US executives balance exuberance and prudence in a booming M&A market
With mergers and acquisitions in 2015 nearing an all-time record, our 13th Global Capital Confidence Barometer finds US corporate executives both leveraging the opportunities a thriving deal market brings and exercising prudence.
Nearly three-fourths of our US respondents (74%) report M&A plans in the next year. That is an all-time high since we launched the Barometer more than six years ago. A similar percentage of our respondents say the valuation gap between buyers and sellers is small — indicating, in essence, that there’s never been a better time to do a deal.
Yet these same upbeat executives are bracing for headwinds in the next year. They are not just wary of outside forces — from volatility in commodities and currencies, to political instability in the Eurozone, uncertainty in the US Congress as a result of the speaker’s race and the pending debt ceiling limit as well as the potential for a polarizing US presidential election. They are also conservative about the prospects for the domestic deal market, and for corporate earnings amid a persistently low-growth environment. This tempered outlook is reflected in how they are running their businesses. US executives say they are allocating more than half of their available capital to debt reduction and shoring up balance sheets — more than organic and inorganic growth, and shareholder cash deployment, combined.
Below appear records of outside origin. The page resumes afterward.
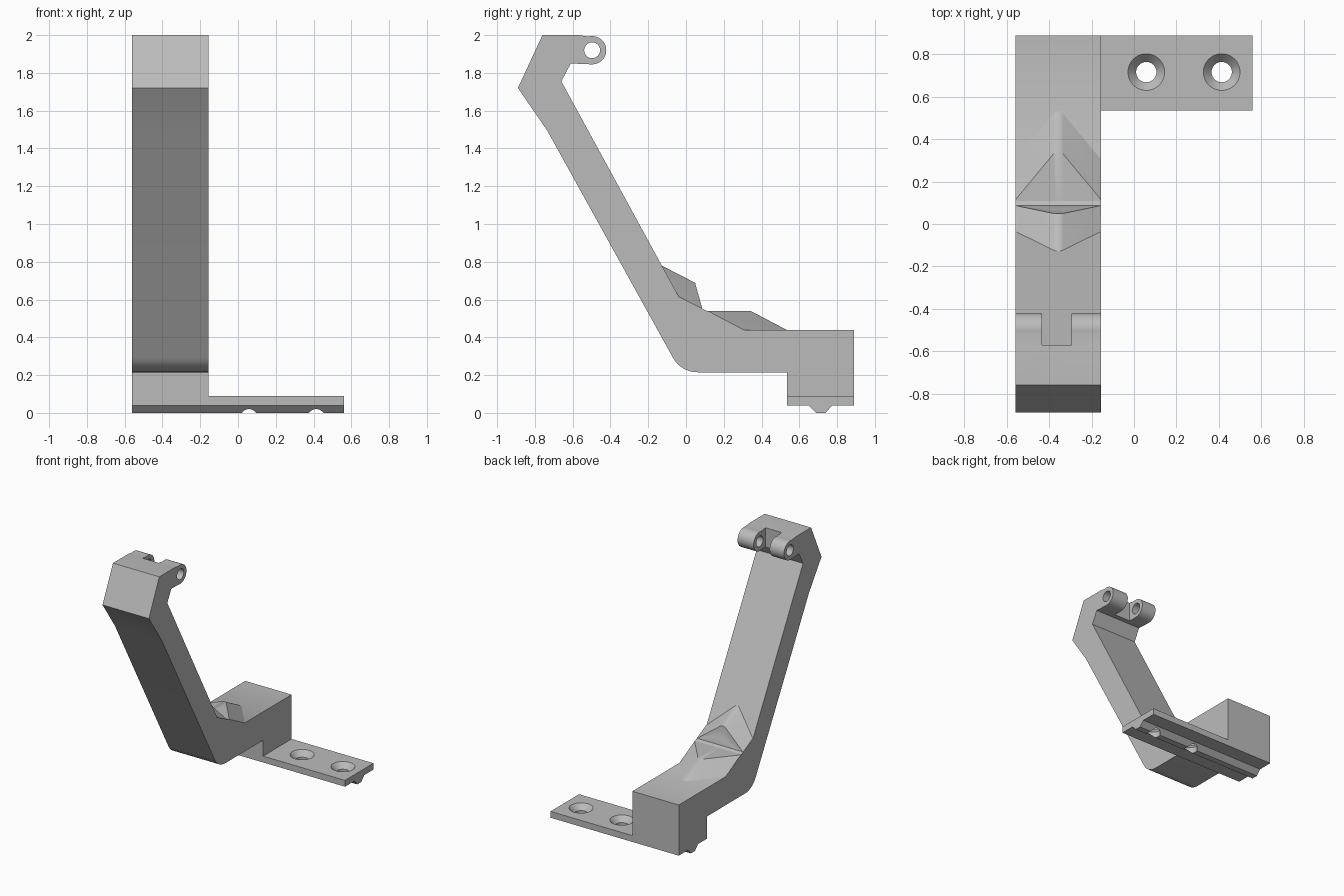
import bpy, bmesh, math
from mathutils import Matrix

cube = bpy.data.objects.get("Cube")
if cube:
    bpy.data.objects.remove(cube, do_unlink=True)

grey = bpy.data.materials.new("plain grey")
grey.use_nodes = True
grey.diffuse_color = (0.5, 0.5, 0.5, 1)
grey.node_tree.nodes["Principled BSDF"].inputs["Base Color"].default_value = (0.5, 0.5, 0.5, 1)

X0, X1, XEND = -0.56, -0.155, 0.56
MID, HALF = (X0 + X1) / 2, (X1 - X0) / 2


def finish(name, bm):
    bmesh.ops.recalc_face_normals(bm, faces=bm.faces[:])
    mesh = bpy.data.meshes.new(name)
    bm.to_mesh(mesh)
    bm.free()
    mesh.materials.append(grey)
    ob = bpy.data.objects.new(name, mesh)
    bpy.context.collection.objects.link(ob)
    return ob


def loft(name, sections):
    """Skin a list of (x, [(y, z), ...]) cross-sections and cap both ends."""
    bm = bmesh.new()
    rings = [[bm.verts.new((x, y, z)) for y, z in pts] for x, pts in sections]
    n = len(rings[0])
    for a, b in zip(rings, rings[1:]):
        for i in range(n):
            j = (i + 1) % n
            bm.faces.new((a[i], a[j], b[j], b[i]))
    bm.faces.new(rings[0])
    bm.faces.new(rings[-1])
    return finish(name, bm)


def cone(name, centre, r_low, r_top, depth, axis="Z"):
    bm = bmesh.new()
    turn = Matrix.Rotation(math.pi / 2, 4, "Y") if axis == "X" else Matrix()
    bmesh.ops.create_cone(bm, cap_ends=True, segments=40, radius1=r_low, radius2=r_top,
                          depth=depth, matrix=Matrix.Translation(centre) @ turn)
    return finish(name, bm)


def cut(ob, cutter):
    cutter.hide_render = True
    cutter.hide_set(True)
    mod = ob.modifiers.new("cut", "BOOLEAN")
    mod.operation, mod.solver, mod.object = "DIFFERENCE", "EXACT", cutter
    bpy.context.view_layer.objects.active = ob
    bpy.ops.object.modifier_apply(modifier=mod.name)
    bpy.data.objects.remove(cutter, do_unlink=True)


def arc(cy, cz, r, start, end, n):
    angles = [math.radians(start + (end - start) * i / n) for i in range(n + 1)]
    return [(cy + r * math.cos(a), cz + r * math.sin(a)) for a in angles]


# Underside with the locating rail, shared by the block and the plate
underside = [(0.535, 0.04), (0.65, 0.04), (0.688, 0), (0.738, 0), (0.775, 0.04), (0.89, 0.04)]

# Arm: foot block, slanted strut, bent head and hinge barrel in one profile
HINGE = (-0.497, 1.92)
profile = (underside
           + [(0.89, 0.44), (0.305, 0.44), (-0.038, 0.615), (-0.66, 1.755), (-0.61, 1.85)]
           + arc(*HINGE, 0.075, -90, 105, 18)
           + [(-0.57, 2.0), (-0.76, 2.0), (-0.89, 1.72), (-0.735, 1.495)]
           + arc(0.062, 0.365, 0.15, 209, 270, 8)
           + [(0.535, 0.215)])
arm = loft("arm", [(X0, profile), (X1, profile)])

# Gap between the hinge knuckles and the pin hole through them
gap = [(-0.57, 1.8), (-0.38, 1.8), (-0.38, 2.1), (-0.57, 2.1)]
cut(arm, loft("gap_cutter", [(-0.435, gap), (-0.295, gap)]))
cut(arm, cone("pin_cutter", (MID, *HINGE), 0.042, 0.042, 1, "X"))

# Mounting plate with two countersunk screw holes
slab = underside + [(0.89, 0.09), (0.535, 0.09)]
plate = loft("mounting_plate", [(X1, slab), (XEND, slab)])
for x in (0.058, 0.414):
    cut(plate, cone("bore_cutter", (x, 0.717, 0.05), 0.048, 0.048, 0.3))
    cut(plate, cone("sink_cutter", (x, 0.717, 0.07), 0.046, 0.091, 0.05))

# Crowned ridges in the elbow: (position across, height) of the gable
gable = [(-0.995, 0), (-0.12, 0.93), (-0.05, 0.985), (0.05, 0.985), (0.12, 0.93), (0.995, 0)]


def lower_section(h):
    return [(0.305 + 0.23 * h, 0.44), (0.115 + 0.23 * h, 0.54), (0.05, 0.54),
            (0.05, 0.4), (0.305 + 0.23 * h, 0.4)]


def upper_section(h):
    face = [(0.05 + 0.037 * (1 - t) ** 2, 0.55 + 0.14 * t) for t in (h, 0.67 * h, 0.33 * h, 0)]
    return [(-0.035 - 0.1 * h, 0.61 + 0.175 * h)] + face + [(0.087, 0.5), (-0.03, 0.5)]


lower = loft("lower_ridge", [(MID + HALF * u, lower_section(h)) for u, h in gable])
upper = loft("upper_ridge", [(MID + HALF * u, upper_section(h)) for u, h in gable])

for ob in (arm, plate, lower, upper):
    bpy.ops.object.select_all(action="DESELECT")
    ob.select_set(True)
    bpy.context.view_layer.objects.active = ob
    bpy.ops.object.shade_smooth_by_angle(angle=math.radians(30))
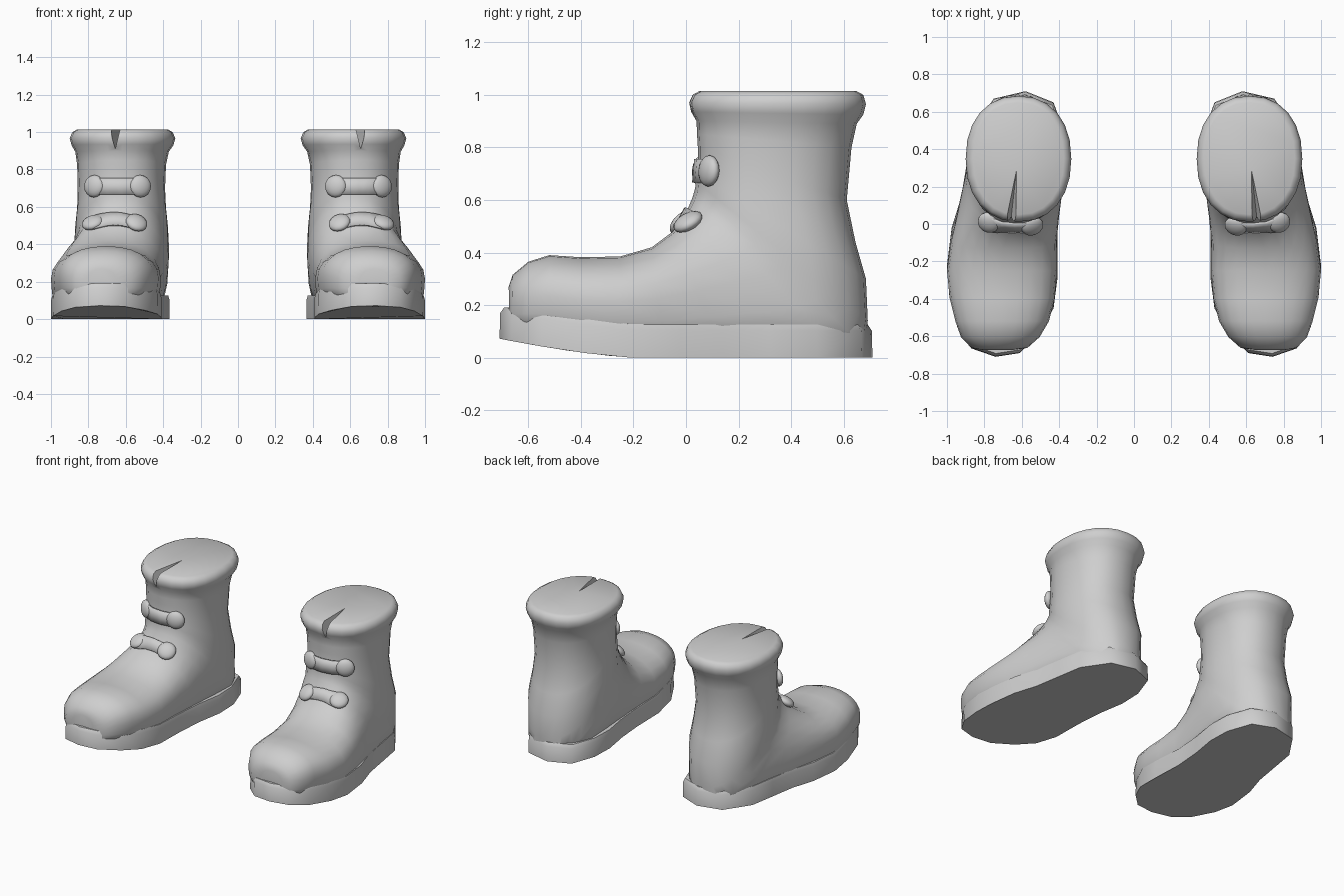
import bpy, bmesh, math
from mathutils import Vector, Matrix
from mathutils.bvhtree import BVHTree

if "Cube" in bpy.data.objects:
    bpy.data.objects.remove(bpy.data.objects["Cube"], do_unlink=True)

shade = (0.62, 0.62, 0.62, 1)
grey = bpy.data.materials.new("plain_grey")
grey.use_nodes = True
grey.diffuse_color = shade
grey.node_tree.nodes["Principled BSDF"].inputs["Base Color"].default_value = shade


def to_object(name, bm):
    bmesh.ops.recalc_face_normals(bm, faces=bm.faces)
    mesh = bpy.data.meshes.new(name)
    bm.to_mesh(mesh)
    mesh.materials.append(grey)
    obj = bpy.data.objects.new(name, mesh)
    bpy.context.collection.objects.link(obj)
    return obj


def activate(obj):
    bpy.ops.object.select_all(action="DESELECT")
    obj.select_set(True)
    bpy.context.view_layer.objects.active = obj


def finish(obj, angle=40):
    """Smooth the part and mirror it to the other boot."""
    activate(obj)
    bpy.ops.object.shade_smooth_by_angle(angle=math.radians(angle))
    obj.modifiers.new("other_boot", "MIRROR").use_mirror_merge = False


def loft(rings):
    """Skin closed rings of points and cap both ends."""
    bm = bmesh.new()
    loops = [[bm.verts.new(p) for p in ring] for ring in rings]
    n = len(loops[0])
    for a, b in zip(loops, loops[1:]):
        for i in range(n):
            j = (i + 1) % n
            bm.faces.new((a[i], a[j], b[j], b[i]))
    bm.faces.new(loops[0])
    bm.faces.new(loops[-1])
    return bm


def power(v, e):
    return math.copysign(abs(v) ** e, v)


def section(ty, tz, by, bz, x0, x1, e, n=24):
    """Rounded section between a front/top point and a back/bottom point."""
    ring = []
    for i in range(n):
        c, s = math.cos(math.tau * i / n), math.sin(math.tau * i / n)
        k = e if c < 0 else 0.9
        u = 0.5 - 0.5 * power(c, k)
        y, z = ty + (by - ty) * u, tz + (bz - tz) * u
        dx = (x1 - x0) / 2 * power(s, k)
        # Keep the heel round in plan
        if y > .38 and z < .42:
            limit = .25 * max(0, 1 - ((y - .38) / .315) ** 2) ** .5
            dx = max(-limit, min(limit, dx))
        ring.append(((x0 + x1) / 2 + dx, y, z))
    return ring


# Boot upper: sections run from the toe, fan round the ankle and climb the shaft
upper_rows = [
    (-.675, .27, -.672, .12, .65, .81, .8),
    (-.66, .315, -.665, .1, .57, .87, .7),
    (-.6, .365, -.61, .09, .505, .925, .6),
    (-.52, .39, -.52, .08, .455, .955, .6),
    (-.4, .382, -.4, .06, .425, .985, .6),
    (-.25, .385, -.25, .04, .412, 1.0, .6),
    (-.13, .42, -.08, .03, .415, .98, .6),
    (-.05, .48, .14, .03, .4, .945, .6),
    (.0, .55, .4, .03, .38, .9, .6),
    (.025, .61, .58, .03, .37, .88, .6),
    (.035, .645, .68, .04, .37, .875, .65),
    (.037, .67, .692, .14, .37, .875, .75),
    (.04, .7, .685, .3, .375, .87, .85),
    (.045, .75, .645, .44, .385, .86, .9),
    (.045, .8, .612, .6, .39, .857, .9),
    (.042, .85, .63, .8, .385, .86, .9),
    (.04, .9, .65, .89, .37, .87, .9),
    (.02, .935, .675, .925, .345, .89, .9),
    (.012, .97, .685, .965, .335, .9, .9),
    (.025, 1.0, .675, 1.0, .35, .885, .9),
    (.05, 1.014, .65, 1.014, .375, .86, .9),
]
upper_bm = loft([section(*row) for row in upper_rows])
bmesh.ops.recalc_face_normals(upper_bm, faces=upper_bm.faces)
surface = BVHTree.FromBMesh(upper_bm)
upper = to_object("boot_upper", upper_bm)

# V-shaped slit at the front of the collar
slit = bmesh.new()
for p in ((.62, -.06, 1.06), (.71, -.06, 1.06), (.667, -.06, .87), (.627, .3, 1.02)):
    slit.verts.new(p)
bmesh.ops.convex_hull(slit, input=slit.verts)
cutter = to_object("slit_cutter", slit)
cutter.hide_render = True
cut = upper.modifiers.new("slit", "BOOLEAN")
cut.operation, cut.solver, cut.object = "DIFFERENCE", "EXACT", cutter
activate(upper)
bpy.ops.object.modifier_apply(modifier="slit")
bpy.data.objects.remove(cutter, do_unlink=True)
finish(upper, 45)

# Sole: flat under the heel, curling up at the toe
outline = [
    (.74, -.71), (.87, -.665), (.945, -.55), (.988, -.38), (1.0, -.22),
    (.975, -.02), (.925, .14), (.895, .32), (.865, .5), (.75, .67),
    (.58, .71), (.43, .65), (.37, .48), (.365, .32), (.395, .14),
    (.41, -.05), (.408, -.28), (.43, -.45), (.5, -.58), (.61, -.69),
]


def sole_ring(inset, level):
    ring = []
    for x, y in outline:
        curl = max(0, (-.2 - y) / .5)
        low, high = .07 * curl ** 1.4, .125 + .065 * curl
        ring.append((.68 + (x - .68) * (1 - inset), y * (1 - inset), low + (high - low) * level))
    return ring


sole = to_object("sole", loft([sole_ring(0, 0), sole_ring(.004, .82), sole_ring(.025, 1), sole_ring(.12, 1)]))
finish(sole, 55)


def on_front(x, z):
    hit, normal, _, _ = surface.ray_cast(Vector((x, -1, z)), Vector((0, 1, 0)))
    return hit, normal


# Straps with a round button at each end; lean turns the buttons outward from the leather
for name, x0, x1, z, arch, half, lean in (
    ("upper", .525, .765, .71, 0, .045, Vector((0, -.5, 0))),
    ("lower", .545, .775, .51, .022, .034, Vector((0, 0, .35))),
):
    strap = bmesh.new()
    columns, steps = [], 10
    for i in range(steps + 1):
        t = i / steps
        middle = z + arch * math.sin(math.pi * t)
        column = []
        for dz in (-half, 0, half):
            hit, normal = on_front(x0 + (x1 - x0) * t, middle + dz)
            column.append(strap.verts.new(hit + normal * .008))
        columns.append(column)
    for a, b in zip(columns, columns[1:]):
        for k in range(2):
            strap.faces.new((a[k], b[k], b[k + 1], a[k + 1]))
    strap_obj = to_object(name + "_strap", strap)
    finish(strap_obj)
    thick = strap_obj.modifiers.new("thickness", "SOLIDIFY")
    thick.thickness, thick.offset = .012, 0

    for side, x in (("inner", x0), ("outer", x1)):
        hit, normal = on_front(x, z)
        facing = (normal + lean).normalized()
        place = (Matrix.Translation(hit + facing * .008)
                 @ facing.to_track_quat("Z", "Y").to_matrix().to_4x4()
                 @ Matrix.Diagonal((.06, .06, .03, 1)))
        button = bmesh.new()
        bmesh.ops.create_uvsphere(button, u_segments=16, v_segments=10, radius=1, matrix=place)
        finish(to_object(name + "_" + side + "_button", button), 60)
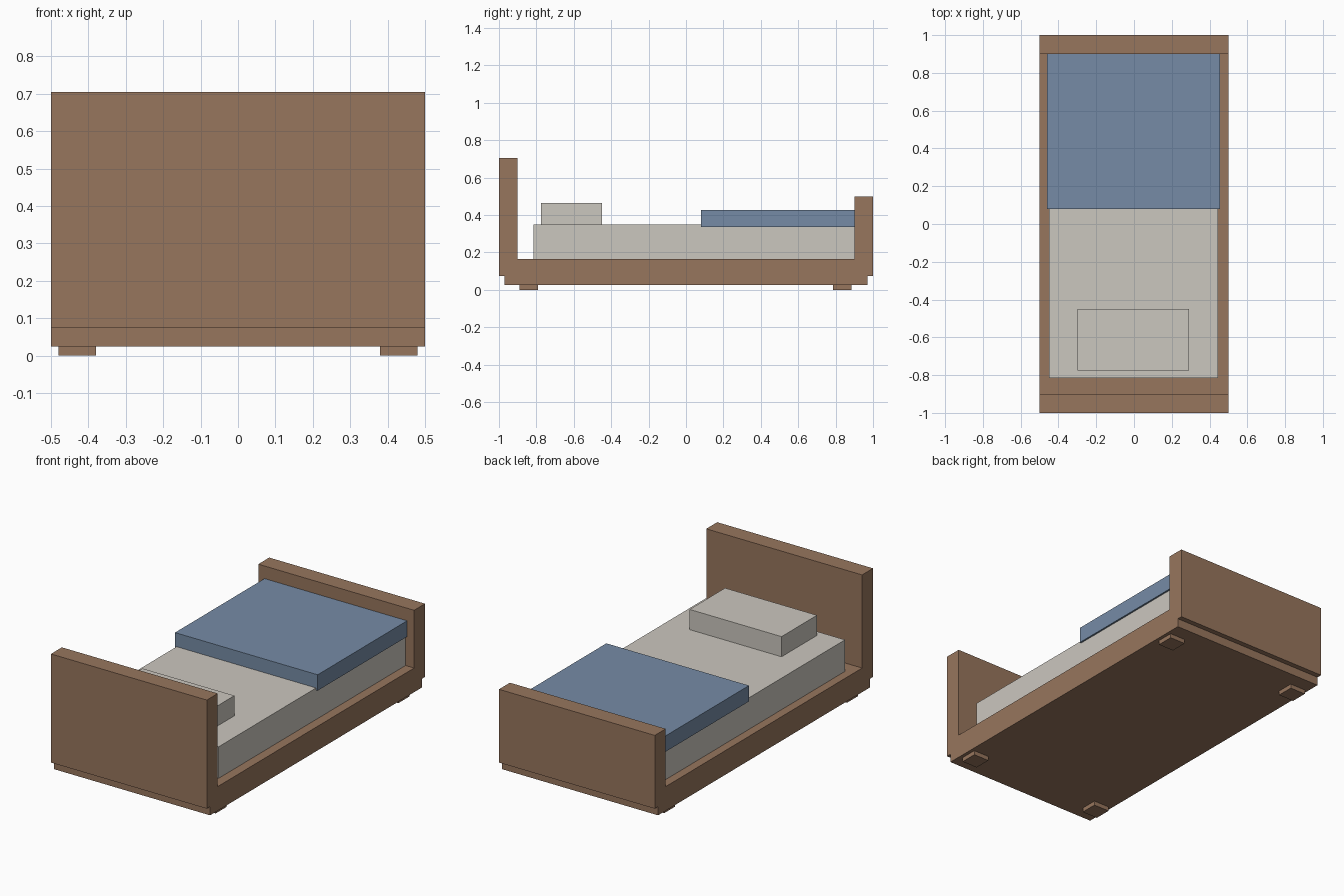
import bpy
import bmesh

# Remove the default cube
cube = bpy.data.objects.get("Cube")
if cube:
    bpy.data.objects.remove(cube, do_unlink=True)


def make_material(name, rgb):
    mat = bpy.data.materials.new(name)
    mat.use_nodes = True
    color = (*rgb, 1.0)
    mat.diffuse_color = color
    mat.node_tree.nodes["Principled BSDF"].inputs["Base Color"].default_value = color
    return mat


wood = make_material("brown wood", (0.31, 0.18, 0.11))
linen = make_material("off white linen", (0.60, 0.57, 0.52))
wool = make_material("blue wool", (0.18, 0.26, 0.38))


def extrude_profile(name, profile, x_min, x_max, mat):
    """Extrude a closed (y, z) outline along x."""
    bm = bmesh.new()
    face = bm.faces.new([bm.verts.new((x_min, y, z)) for y, z in profile])
    result = bmesh.ops.extrude_face_region(bm, geom=[face])
    verts = [v for v in result["geom"] if isinstance(v, bmesh.types.BMVert)]
    bmesh.ops.translate(bm, verts=verts, vec=(x_max - x_min, 0, 0))
    bmesh.ops.recalc_face_normals(bm, faces=bm.faces)
    mesh = bpy.data.meshes.new(name)
    bm.to_mesh(mesh)
    bm.free()
    mesh.materials.append(mat)
    obj = bpy.data.objects.new(name, mesh)
    bpy.context.collection.objects.link(obj)
    return obj


def box(name, x, y, z, mat):
    outline = [(y[0], z[0]), (y[1], z[0]), (y[1], z[1]), (y[0], z[1])]
    return extrude_profile(name, outline, x[0], x[1], mat)


# Frame: headboard, base and footboard in one outline
base_low, base_top, board_low = 0.025, 0.165, 0.075
frame_outline = [
    (-0.97, base_low), (0.97, base_low), (0.97, board_low), (1, board_low),
    (1, 0.5), (0.9, 0.5), (0.9, base_top), (-0.9, base_top),
    (-0.9, 0.705), (-1, 0.705), (-1, board_low), (-0.97, board_low),
]
extrude_profile("bed_frame", frame_outline, -0.5, 0.5, wood)

# Four low feet
for end, y in (("front", -0.84), ("back", 0.835)):
    for side, x in (("left", 0.43), ("right", -0.43)):
        box(f"{end}_{side}_foot", (x - 0.05, x + 0.05), (y - 0.05, y + 0.05),
            (0, base_low), wood)

# Bedding
box("mattress", (-0.45, 0.445), (-0.815, 0.9), (base_top, 0.348), linen)
box("pillow", (-0.298, 0.292), (-0.775, -0.45), (0.348, 0.465), linen)
box("blanket", (-0.46, 0.455), (0.08, 0.9), (0.335, 0.427), wool)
Healthy, sturdy deal market
As contradictory as these Barometer responses might appear, taken together they bespeak a healthy, sturdy deal market. We see it in the steady growth in pipelines: all of our US respondents are maintaining or growing the number of targets they evaluate. In our last Barometer, the story was of modest-sized US companies coming off the sidelines after years of post-crisis mindset. As the mid-’10s M&A boom broadens and deepens, these companies are not just executing deals, but planning the next ones; one-deal or two-deal pipelines are converting to threes and fours.
We also see it in the positive attitude toward deal fundamentals: the number and quality of opportunities, and the likelihood of closing, are all up solidly from six months to a year ago. Yet even as M&A has grown strongly, virtually all of our respondents tell us they have canceled or walked away from a deal in the last 12 months — a sure sign of a confident market, with dealmakers determined to wait for the right opportunity.
Foundation for growth
One term we might use to describe present-day corporate leaders was coined some years ago by an institute of chartered accountants: “professional skepticism.” It describes those with a questioning mind and a critical assessment of evidence. This neatly sums up the job description of a modern C-suite executive or board member: ingesting a full range of market data and internal metrics, and challenging even the most positive of trends. As shown in this Barometer, US executives are leading the way as the global market’s professional skeptics. Across an entire market, this probity is how an M&A flurry turns into a sustained boom and how dealmaking creates a foundation for future growth.
Find out more at ey.com/ccb
Richard M. Jeanneret is Americas Vice Chair, Transaction Advisory Services, Ernst & Young LLP. firstname.lastname@example.org